Dagmar Winter is passionate about rural life in Northumberland.

For nine years she was the rural affairs officer for the Diocese of Newcastle, which included some time chairing NULAG.

Now Rector of Hexham, enriched by a "hub" and market town perspective, she retains her interest in rural Northumberland.




Alistair Cochrane
Originally from Alnwick, Alistair has lived in Northumberland for all of his life and has worked as a Rural Practice Chartered Surveyor in the county for over 25 years.  

He is a Partner in the Property Consultancy Firm, Strutt & Parker, and lives near Wooler.  

He has a good understanding of rural business and environmental issues, agriculture and forestry, together with a strong personal interest in the region’s culture and heritage.  

He is a committee member and former chairman of the North East branch of The Country Land and Business Association (CLA) and is passionate about maintaining and enhancing the socio-economic health of the Northumberland uplands.
Andrew Poad
Born and brought up in Tynedale, Andrew trained at Kirkley Hall and Newton Rigg in Countryside Management whilst working with Northumberland National Park.  

For the last 25 years he has worked for the National Trust in Northumberland and is currently their General Manager for the places they look after along the Wall and in the Tyne Valley.  

In so doing, he has gained a breadth of experience in land management and rural businesses issues in this part of the world.  

Andrew is passionate about his native county and in finding ways to ensure its natural and socio-economic environments remain sustainable in these increasingly uncertain times.

Alan Sharp
Born and bred in Tynedale Alan an associate with Land Factor and manages the Haltwhistle Office and local estates.  

Alan has District Councillor for the Hadrian Ward since 1987 to 2008 when the District Councils were abolished and the County Councillor for the Haydon and Hadrian Ward since 2008.  

He is also a Board member of Northumberland National Park Authority and it is in this capacity that he serves on NULAG.  He is involved in many local committees and is very keen to help the community develop and to improve the facilities for all ages.
 
“I am very happy to serve on the Uplands Leader Committee to help and promote the local businesses in Northumberland.”

Kate Cairns
Kate Cairns was born and brought up on the coast of rural Northumberland. She is a Chartered Civil Engineer, a Fellow of the Institution of Civil Engineers and a freelance sustainability advisor.

She has worked in the construction industry, all over the UK and abroad, for over 20 years. She specialises in driving new standards in sustainability and safety.

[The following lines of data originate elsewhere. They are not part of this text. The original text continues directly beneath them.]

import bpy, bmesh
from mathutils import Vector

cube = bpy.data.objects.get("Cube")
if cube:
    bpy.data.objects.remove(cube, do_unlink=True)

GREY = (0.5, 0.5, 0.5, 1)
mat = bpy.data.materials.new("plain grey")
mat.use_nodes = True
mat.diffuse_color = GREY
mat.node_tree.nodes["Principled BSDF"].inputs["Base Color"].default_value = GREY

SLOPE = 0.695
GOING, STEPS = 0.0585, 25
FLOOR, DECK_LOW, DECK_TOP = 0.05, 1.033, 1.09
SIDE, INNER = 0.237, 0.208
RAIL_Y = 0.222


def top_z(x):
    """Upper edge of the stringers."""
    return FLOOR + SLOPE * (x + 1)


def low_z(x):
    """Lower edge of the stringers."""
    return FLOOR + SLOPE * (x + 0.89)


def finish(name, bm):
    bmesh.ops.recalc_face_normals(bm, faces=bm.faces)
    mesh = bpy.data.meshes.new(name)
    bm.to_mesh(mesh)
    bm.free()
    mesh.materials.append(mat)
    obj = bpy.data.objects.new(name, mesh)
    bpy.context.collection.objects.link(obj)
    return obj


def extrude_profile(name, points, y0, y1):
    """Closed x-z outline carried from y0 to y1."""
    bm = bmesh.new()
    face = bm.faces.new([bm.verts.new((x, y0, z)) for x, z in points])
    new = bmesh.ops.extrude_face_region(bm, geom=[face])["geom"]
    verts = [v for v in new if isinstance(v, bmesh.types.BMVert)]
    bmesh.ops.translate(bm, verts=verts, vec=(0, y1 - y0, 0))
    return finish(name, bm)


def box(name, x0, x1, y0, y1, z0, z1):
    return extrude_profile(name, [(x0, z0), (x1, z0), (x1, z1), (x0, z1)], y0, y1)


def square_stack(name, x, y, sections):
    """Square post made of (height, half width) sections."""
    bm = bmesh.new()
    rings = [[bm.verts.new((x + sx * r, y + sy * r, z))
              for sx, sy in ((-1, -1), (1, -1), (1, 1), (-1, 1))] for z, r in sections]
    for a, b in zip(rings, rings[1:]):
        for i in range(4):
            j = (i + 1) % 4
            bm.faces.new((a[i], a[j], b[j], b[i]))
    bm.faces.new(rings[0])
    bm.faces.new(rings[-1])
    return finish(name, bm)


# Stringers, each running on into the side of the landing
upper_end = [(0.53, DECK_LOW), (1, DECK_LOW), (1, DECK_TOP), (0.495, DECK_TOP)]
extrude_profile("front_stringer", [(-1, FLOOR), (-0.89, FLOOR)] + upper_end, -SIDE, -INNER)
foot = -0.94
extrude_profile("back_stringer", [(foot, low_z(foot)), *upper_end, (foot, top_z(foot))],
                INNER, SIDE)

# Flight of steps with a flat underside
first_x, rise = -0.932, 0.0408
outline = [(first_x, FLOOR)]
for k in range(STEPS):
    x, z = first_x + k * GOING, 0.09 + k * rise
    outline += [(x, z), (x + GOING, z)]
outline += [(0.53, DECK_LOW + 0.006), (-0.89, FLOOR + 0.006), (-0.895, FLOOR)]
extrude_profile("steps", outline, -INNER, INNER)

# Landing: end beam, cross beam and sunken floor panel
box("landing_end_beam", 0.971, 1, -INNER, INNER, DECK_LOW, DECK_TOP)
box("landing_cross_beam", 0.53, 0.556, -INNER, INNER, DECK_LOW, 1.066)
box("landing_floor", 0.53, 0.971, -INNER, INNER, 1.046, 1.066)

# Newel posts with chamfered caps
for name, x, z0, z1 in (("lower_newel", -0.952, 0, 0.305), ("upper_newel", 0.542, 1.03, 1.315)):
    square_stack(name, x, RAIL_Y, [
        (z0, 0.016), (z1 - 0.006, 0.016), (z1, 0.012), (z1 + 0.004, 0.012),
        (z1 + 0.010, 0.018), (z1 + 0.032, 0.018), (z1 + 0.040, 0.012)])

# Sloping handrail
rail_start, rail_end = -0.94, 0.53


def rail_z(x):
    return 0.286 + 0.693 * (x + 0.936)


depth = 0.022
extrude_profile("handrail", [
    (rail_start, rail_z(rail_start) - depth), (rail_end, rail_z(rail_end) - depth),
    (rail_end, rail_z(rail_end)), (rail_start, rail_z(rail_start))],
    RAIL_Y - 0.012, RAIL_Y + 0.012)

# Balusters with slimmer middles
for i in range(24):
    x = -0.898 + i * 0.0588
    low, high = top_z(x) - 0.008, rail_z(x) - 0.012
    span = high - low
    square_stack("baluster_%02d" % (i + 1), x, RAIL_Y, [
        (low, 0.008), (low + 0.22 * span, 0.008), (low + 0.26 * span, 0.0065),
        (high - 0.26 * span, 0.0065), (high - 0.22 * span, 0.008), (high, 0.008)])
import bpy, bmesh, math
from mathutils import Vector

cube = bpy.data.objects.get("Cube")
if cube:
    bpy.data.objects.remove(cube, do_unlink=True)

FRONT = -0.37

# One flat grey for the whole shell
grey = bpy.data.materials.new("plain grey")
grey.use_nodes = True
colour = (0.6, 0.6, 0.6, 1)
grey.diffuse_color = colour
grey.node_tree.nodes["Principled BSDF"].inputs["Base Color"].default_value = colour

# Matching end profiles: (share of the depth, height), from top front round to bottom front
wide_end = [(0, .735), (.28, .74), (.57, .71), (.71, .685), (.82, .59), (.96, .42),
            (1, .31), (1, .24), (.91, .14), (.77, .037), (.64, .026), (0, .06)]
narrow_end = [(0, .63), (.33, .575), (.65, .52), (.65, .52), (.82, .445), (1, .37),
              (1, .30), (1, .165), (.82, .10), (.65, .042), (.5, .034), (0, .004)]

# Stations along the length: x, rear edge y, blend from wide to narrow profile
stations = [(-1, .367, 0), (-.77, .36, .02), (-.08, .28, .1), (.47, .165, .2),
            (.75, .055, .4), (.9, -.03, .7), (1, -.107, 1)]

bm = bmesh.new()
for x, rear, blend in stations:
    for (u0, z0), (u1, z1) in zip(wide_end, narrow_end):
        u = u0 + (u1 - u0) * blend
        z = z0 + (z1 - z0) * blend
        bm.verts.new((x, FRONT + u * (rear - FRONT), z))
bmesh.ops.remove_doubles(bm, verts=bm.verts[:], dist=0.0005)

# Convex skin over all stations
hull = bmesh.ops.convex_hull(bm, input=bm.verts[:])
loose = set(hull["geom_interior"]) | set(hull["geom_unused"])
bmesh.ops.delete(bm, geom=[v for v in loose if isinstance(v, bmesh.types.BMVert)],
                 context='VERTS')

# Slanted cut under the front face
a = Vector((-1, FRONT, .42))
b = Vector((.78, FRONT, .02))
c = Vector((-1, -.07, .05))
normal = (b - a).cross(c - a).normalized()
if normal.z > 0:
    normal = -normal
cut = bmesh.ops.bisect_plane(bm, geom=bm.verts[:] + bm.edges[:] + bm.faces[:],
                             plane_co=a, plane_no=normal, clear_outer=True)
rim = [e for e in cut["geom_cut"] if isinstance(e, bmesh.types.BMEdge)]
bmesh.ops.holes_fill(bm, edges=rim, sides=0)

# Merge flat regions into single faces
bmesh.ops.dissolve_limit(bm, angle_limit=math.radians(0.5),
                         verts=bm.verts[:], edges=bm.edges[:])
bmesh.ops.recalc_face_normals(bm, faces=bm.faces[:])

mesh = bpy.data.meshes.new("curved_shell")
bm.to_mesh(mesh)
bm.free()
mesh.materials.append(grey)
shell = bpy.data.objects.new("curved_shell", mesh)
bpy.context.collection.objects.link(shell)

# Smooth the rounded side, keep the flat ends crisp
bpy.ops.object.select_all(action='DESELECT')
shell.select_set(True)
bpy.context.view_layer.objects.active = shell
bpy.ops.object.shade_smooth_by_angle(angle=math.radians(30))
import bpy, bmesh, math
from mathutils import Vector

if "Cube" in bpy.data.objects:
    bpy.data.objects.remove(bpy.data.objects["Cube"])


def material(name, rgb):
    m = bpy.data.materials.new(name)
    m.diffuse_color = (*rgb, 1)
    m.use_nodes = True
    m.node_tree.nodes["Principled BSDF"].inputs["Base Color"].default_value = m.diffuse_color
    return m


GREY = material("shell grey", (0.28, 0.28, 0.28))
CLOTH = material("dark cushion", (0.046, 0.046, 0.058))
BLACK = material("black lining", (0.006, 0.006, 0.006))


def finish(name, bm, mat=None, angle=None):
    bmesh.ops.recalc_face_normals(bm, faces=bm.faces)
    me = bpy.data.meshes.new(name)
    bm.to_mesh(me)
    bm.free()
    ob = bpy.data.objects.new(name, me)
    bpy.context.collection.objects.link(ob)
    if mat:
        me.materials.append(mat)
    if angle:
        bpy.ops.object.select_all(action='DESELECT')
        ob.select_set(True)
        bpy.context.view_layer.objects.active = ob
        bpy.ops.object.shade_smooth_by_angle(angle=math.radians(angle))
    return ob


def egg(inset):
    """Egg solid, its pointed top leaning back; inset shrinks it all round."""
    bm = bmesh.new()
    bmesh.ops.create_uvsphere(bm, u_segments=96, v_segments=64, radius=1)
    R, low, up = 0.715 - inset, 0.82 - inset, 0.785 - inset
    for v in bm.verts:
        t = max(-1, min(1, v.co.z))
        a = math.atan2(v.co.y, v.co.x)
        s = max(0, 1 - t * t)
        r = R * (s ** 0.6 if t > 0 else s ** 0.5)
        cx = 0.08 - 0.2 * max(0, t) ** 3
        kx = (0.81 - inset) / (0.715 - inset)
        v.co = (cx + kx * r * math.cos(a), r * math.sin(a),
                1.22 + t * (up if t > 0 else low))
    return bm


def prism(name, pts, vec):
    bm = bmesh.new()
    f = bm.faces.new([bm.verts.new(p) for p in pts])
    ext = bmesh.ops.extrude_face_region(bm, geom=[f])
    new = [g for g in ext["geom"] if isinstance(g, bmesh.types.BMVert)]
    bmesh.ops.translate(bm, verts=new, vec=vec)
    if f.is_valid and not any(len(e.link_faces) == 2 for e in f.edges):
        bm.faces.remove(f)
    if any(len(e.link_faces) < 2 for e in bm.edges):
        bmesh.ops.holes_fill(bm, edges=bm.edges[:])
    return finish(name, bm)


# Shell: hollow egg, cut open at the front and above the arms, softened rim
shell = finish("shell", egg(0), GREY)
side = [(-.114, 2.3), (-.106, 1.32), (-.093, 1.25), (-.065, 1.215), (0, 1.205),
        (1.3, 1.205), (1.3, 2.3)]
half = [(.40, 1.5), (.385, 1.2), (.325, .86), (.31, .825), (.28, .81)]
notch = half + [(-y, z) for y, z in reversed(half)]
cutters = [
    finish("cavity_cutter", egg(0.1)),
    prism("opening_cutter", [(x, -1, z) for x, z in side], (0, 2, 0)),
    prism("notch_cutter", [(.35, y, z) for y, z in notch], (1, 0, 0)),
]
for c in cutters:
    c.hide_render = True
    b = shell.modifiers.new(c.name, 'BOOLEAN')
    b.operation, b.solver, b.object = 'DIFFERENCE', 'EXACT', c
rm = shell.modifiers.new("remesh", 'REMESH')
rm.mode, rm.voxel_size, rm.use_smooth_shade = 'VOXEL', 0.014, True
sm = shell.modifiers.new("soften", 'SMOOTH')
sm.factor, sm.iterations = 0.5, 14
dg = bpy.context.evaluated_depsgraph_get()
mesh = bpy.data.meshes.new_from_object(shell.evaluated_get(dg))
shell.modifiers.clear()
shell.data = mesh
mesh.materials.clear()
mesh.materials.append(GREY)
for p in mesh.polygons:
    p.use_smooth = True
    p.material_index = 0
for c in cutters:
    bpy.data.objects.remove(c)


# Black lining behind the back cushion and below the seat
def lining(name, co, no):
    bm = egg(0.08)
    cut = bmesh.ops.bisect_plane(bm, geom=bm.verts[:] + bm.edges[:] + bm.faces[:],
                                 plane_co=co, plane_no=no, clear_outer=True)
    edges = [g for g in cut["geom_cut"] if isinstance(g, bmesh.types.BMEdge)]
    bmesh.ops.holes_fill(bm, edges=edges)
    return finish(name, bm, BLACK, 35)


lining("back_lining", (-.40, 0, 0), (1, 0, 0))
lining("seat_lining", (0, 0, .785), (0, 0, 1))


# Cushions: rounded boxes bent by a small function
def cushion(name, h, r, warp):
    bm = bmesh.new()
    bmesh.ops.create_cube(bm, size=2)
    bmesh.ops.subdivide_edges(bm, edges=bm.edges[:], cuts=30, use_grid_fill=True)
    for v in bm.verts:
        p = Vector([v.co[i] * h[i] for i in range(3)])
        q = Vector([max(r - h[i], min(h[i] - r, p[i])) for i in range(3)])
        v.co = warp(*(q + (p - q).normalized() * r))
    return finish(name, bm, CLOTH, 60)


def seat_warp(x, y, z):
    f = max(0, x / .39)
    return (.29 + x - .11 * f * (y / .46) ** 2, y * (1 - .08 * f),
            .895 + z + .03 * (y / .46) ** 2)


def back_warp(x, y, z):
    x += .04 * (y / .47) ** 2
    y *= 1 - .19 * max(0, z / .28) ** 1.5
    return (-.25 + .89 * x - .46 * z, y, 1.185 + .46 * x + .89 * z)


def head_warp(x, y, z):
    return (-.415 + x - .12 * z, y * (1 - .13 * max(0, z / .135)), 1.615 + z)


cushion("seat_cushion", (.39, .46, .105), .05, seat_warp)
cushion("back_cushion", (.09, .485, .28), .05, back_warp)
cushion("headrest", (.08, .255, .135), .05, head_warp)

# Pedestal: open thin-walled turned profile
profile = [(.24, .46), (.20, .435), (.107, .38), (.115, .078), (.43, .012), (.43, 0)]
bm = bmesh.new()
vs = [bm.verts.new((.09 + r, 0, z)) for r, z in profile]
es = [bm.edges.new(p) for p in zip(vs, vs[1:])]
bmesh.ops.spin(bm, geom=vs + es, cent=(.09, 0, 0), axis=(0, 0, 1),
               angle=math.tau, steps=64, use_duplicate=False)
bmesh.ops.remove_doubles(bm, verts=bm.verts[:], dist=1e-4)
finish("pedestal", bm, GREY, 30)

She is a member of her local parish council and is a primary school governor. Kate represents NCC on the group as the elected member for the Longhoughton ward
List of meetings

In 2017 NULAG will be met  on
  • 9th May,
  • 7th June,
  • 6th July,
  • 6th September,
  • 5th October,
  • 7th November
  • 6th December.